■ What to do
Copy the records below exactly as they are written.

■ Entries supplied

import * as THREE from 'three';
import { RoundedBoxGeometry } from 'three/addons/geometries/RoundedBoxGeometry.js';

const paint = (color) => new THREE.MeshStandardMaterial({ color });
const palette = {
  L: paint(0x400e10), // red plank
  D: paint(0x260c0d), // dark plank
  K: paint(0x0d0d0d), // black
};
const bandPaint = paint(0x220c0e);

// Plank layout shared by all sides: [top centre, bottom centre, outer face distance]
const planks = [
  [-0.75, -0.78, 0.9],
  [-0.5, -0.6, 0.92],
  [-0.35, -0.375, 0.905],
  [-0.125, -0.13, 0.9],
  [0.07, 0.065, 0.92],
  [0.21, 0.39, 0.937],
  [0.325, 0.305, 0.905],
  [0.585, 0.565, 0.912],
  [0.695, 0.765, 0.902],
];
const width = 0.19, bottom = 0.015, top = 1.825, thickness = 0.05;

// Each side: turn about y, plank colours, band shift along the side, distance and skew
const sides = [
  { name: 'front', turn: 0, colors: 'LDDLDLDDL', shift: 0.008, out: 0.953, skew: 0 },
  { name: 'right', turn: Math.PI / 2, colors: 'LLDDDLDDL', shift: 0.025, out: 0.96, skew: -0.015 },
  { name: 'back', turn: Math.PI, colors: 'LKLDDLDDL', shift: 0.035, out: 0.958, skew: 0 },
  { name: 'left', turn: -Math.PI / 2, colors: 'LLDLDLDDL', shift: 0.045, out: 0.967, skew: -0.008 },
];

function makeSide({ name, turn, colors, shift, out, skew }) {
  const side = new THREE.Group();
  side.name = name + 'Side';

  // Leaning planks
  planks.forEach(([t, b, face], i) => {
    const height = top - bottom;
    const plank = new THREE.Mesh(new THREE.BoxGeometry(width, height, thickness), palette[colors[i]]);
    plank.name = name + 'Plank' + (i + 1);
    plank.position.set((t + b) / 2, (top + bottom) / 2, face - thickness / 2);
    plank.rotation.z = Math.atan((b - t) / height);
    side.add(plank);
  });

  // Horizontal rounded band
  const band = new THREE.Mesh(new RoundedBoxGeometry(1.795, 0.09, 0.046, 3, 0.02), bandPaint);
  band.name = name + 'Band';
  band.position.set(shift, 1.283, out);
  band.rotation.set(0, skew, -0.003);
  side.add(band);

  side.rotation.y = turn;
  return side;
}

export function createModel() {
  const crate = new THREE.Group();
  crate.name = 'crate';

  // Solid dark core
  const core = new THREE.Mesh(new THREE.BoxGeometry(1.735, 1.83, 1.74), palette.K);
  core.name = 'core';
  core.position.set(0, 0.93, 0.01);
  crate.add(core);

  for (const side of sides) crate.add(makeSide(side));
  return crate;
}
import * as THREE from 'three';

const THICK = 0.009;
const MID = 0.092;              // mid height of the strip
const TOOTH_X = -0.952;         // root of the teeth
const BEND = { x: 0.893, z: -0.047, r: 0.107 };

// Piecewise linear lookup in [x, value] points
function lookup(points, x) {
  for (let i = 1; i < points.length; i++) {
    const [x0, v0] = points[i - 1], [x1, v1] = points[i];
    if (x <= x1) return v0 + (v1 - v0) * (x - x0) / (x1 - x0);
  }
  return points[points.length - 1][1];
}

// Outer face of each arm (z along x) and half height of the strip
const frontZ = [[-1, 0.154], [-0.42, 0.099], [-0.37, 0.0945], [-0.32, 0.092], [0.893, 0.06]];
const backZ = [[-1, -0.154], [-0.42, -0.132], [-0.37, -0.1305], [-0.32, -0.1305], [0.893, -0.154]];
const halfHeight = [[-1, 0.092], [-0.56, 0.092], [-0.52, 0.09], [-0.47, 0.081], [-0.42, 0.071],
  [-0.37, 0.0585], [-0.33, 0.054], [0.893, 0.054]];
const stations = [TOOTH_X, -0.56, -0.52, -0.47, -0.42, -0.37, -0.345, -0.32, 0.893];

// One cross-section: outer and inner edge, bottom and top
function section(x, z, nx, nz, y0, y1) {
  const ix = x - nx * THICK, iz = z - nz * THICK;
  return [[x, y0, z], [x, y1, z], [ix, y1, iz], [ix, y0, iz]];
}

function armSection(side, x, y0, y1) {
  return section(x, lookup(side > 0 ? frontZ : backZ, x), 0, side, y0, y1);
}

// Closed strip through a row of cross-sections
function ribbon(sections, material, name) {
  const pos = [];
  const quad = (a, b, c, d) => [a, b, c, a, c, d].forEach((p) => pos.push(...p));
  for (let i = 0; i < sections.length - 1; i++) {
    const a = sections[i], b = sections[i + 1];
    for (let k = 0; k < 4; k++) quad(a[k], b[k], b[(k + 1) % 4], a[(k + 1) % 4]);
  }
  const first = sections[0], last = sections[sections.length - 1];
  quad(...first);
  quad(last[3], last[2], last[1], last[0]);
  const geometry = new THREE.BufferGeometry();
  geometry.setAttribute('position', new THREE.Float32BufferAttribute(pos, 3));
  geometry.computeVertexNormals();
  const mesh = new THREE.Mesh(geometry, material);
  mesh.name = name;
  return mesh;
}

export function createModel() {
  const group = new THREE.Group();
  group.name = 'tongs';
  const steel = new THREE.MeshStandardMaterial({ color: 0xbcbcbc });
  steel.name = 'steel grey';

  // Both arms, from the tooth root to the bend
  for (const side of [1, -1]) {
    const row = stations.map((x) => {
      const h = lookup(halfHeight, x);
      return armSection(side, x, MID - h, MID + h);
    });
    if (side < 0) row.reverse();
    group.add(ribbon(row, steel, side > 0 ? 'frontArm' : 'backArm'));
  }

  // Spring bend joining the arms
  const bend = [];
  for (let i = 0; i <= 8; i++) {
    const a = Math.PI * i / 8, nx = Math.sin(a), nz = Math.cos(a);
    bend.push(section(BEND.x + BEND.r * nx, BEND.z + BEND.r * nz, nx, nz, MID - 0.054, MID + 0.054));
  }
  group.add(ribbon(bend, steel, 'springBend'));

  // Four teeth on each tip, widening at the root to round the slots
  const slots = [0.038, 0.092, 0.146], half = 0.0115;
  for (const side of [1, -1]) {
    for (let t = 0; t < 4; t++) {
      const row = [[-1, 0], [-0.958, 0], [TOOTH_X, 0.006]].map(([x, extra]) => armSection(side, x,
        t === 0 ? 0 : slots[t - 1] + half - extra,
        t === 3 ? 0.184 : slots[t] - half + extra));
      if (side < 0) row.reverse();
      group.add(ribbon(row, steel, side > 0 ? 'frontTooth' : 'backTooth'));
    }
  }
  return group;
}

■ Reply
import * as THREE from 'three';
import { RoundedBoxGeometry } from 'three/addons/geometries/RoundedBoxGeometry.js';

const paint = (color) => new THREE.MeshStandardMaterial({ color });
const palette = {
  L: paint(0x400e10), // red plank
  D: paint(0x260c0d), // dark plank
  K: paint(0x0d0d0d), // black
};
const bandPaint = paint(0x220c0e);

// Plank layout shared by all sides: [top centre, bottom centre, outer face distance]
const planks = [
  [-0.75, -0.78, 0.9],
  [-0.5, -0.6, 0.92],
  [-0.35, -0.375, 0.905],
  [-0.125, -0.13, 0.9],
  [0.07, 0.065, 0.92],
  [0.21, 0.39, 0.937],
  [0.325, 0.305, 0.905],
  [0.585, 0.565, 0.912],
  [0.695, 0.765, 0.902],
];
const width = 0.19, bottom = 0.015, top = 1.825, thickness = 0.05;

// Each side: turn about y, plank colours, band shift along the side, distance and skew
const sides = [
  { name: 'front', turn: 0, colors: 'LDDLDLDDL', shift: 0.008, out: 0.953, skew: 0 },
  { name: 'right', turn: Math.PI / 2, colors: 'LLDDDLDDL', shift: 0.025, out: 0.96, skew: -0.015 },
  { name: 'back', turn: Math.PI, colors: 'LKLDDLDDL', shift: 0.035, out: 0.958, skew: 0 },
  { name: 'left', turn: -Math.PI / 2, colors: 'LLDLDLDDL', shift: 0.045, out: 0.967, skew: -0.008 },
];

function makeSide({ name, turn, colors, shift, out, skew }) {
  const side = new THREE.Group();
  side.name = name + 'Side';

  // Leaning planks
  planks.forEach(([t, b, face], i) => {
    const height = top - bottom;
    const plank = new THREE.Mesh(new THREE.BoxGeometry(width, height, thickness), palette[colors[i]]);
    plank.name = name + 'Plank' + (i + 1);
    plank.position.set((t + b) / 2, (top + bottom) / 2, face - thickness / 2);
    plank.rotation.z = Math.atan((b - t) / height);
    side.add(plank);
  });

  // Horizontal rounded band
  const band = new THREE.Mesh(new RoundedBoxGeometry(1.795, 0.09, 0.046, 3, 0.02), bandPaint);
  band.name = name + 'Band';
  band.position.set(shift, 1.283, out);
  band.rotation.set(0, skew, -0.003);
  side.add(band);

  side.rotation.y = turn;
  return side;
}

export function createModel() {
  const crate = new THREE.Group();
  crate.name = 'crate';

  // Solid dark core
  const core = new THREE.Mesh(new THREE.BoxGeometry(1.735, 1.83, 1.74), palette.K);
  core.name = 'core';
  core.position.set(0, 0.93, 0.01);
  crate.add(core);

  for (const side of sides) crate.add(makeSide(side));
  return crate;
}
import * as THREE from 'three';

const THICK = 0.009;
const MID = 0.092;              // mid height of the strip
const TOOTH_X = -0.952;         // root of the teeth
const BEND = { x: 0.893, z: -0.047, r: 0.107 };

// Piecewise linear lookup in [x, value] points
function lookup(points, x) {
  for (let i = 1; i < points.length; i++) {
    const [x0, v0] = points[i - 1], [x1, v1] = points[i];
    if (x <= x1) return v0 + (v1 - v0) * (x - x0) / (x1 - x0);
  }
  return points[points.length - 1][1];
}

// Outer face of each arm (z along x) and half height of the strip
const frontZ = [[-1, 0.154], [-0.42, 0.099], [-0.37, 0.0945], [-0.32, 0.092], [0.893, 0.06]];
const backZ = [[-1, -0.154], [-0.42, -0.132], [-0.37, -0.1305], [-0.32, -0.1305], [0.893, -0.154]];
const halfHeight = [[-1, 0.092], [-0.56, 0.092], [-0.52, 0.09], [-0.47, 0.081], [-0.42, 0.071],
  [-0.37, 0.0585], [-0.33, 0.054], [0.893, 0.054]];
const stations = [TOOTH_X, -0.56, -0.52, -0.47, -0.42, -0.37, -0.345, -0.32, 0.893];

// One cross-section: outer and inner edge, bottom and top
function section(x, z, nx, nz, y0, y1) {
  const ix = x - nx * THICK, iz = z - nz * THICK;
  return [[x, y0, z], [x, y1, z], [ix, y1, iz], [ix, y0, iz]];
}

function armSection(side, x, y0, y1) {
  return section(x, lookup(side > 0 ? frontZ : backZ, x), 0, side, y0, y1);
}

// Closed strip through a row of cross-sections
function ribbon(sections, material, name) {
  const pos = [];
  const quad = (a, b, c, d) => [a, b, c, a, c, d].forEach((p) => pos.push(...p));
  for (let i = 0; i < sections.length - 1; i++) {
    const a = sections[i], b = sections[i + 1];
    for (let k = 0; k < 4; k++) quad(a[k], b[k], b[(k + 1) % 4], a[(k + 1) % 4]);
  }
  const first = sections[0], last = sections[sections.length - 1];
  quad(...first);
  quad(last[3], last[2], last[1], last[0]);
  const geometry = new THREE.BufferGeometry();
  geometry.setAttribute('position', new THREE.Float32BufferAttribute(pos, 3));
  geometry.computeVertexNormals();
  const mesh = new THREE.Mesh(geometry, material);
  mesh.name = name;
  return mesh;
}

export function createModel() {
  const group = new THREE.Group();
  group.name = 'tongs';
  const steel = new THREE.MeshStandardMaterial({ color: 0xbcbcbc });
  steel.name = 'steel grey';

  // Both arms, from the tooth root to the bend
  for (const side of [1, -1]) {
    const row = stations.map((x) => {
      const h = lookup(halfHeight, x);
      return armSection(side, x, MID - h, MID + h);
    });
    if (side < 0) row.reverse();
    group.add(ribbon(row, steel, side > 0 ? 'frontArm' : 'backArm'));
  }

  // Spring bend joining the arms
  const bend = [];
  for (let i = 0; i <= 8; i++) {
    const a = Math.PI * i / 8, nx = Math.sin(a), nz = Math.cos(a);
    bend.push(section(BEND.x + BEND.r * nx, BEND.z + BEND.r * nz, nx, nz, MID - 0.054, MID + 0.054));
  }
  group.add(ribbon(bend, steel, 'springBend'));

  // Four teeth on each tip, widening at the root to round the slots
  const slots = [0.038, 0.092, 0.146], half = 0.0115;
  for (const side of [1, -1]) {
    for (let t = 0; t < 4; t++) {
      const row = [[-1, 0], [-0.958, 0], [TOOTH_X, 0.006]].map(([x, extra]) => armSection(side, x,
        t === 0 ? 0 : slots[t - 1] + half - extra,
        t === 3 ? 0.184 : slots[t] - half + extra));
      if (side < 0) row.reverse();
      group.add(ribbon(row, steel, side > 0 ? 'frontTooth' : 'backTooth'));
    }
  }
  return group;
}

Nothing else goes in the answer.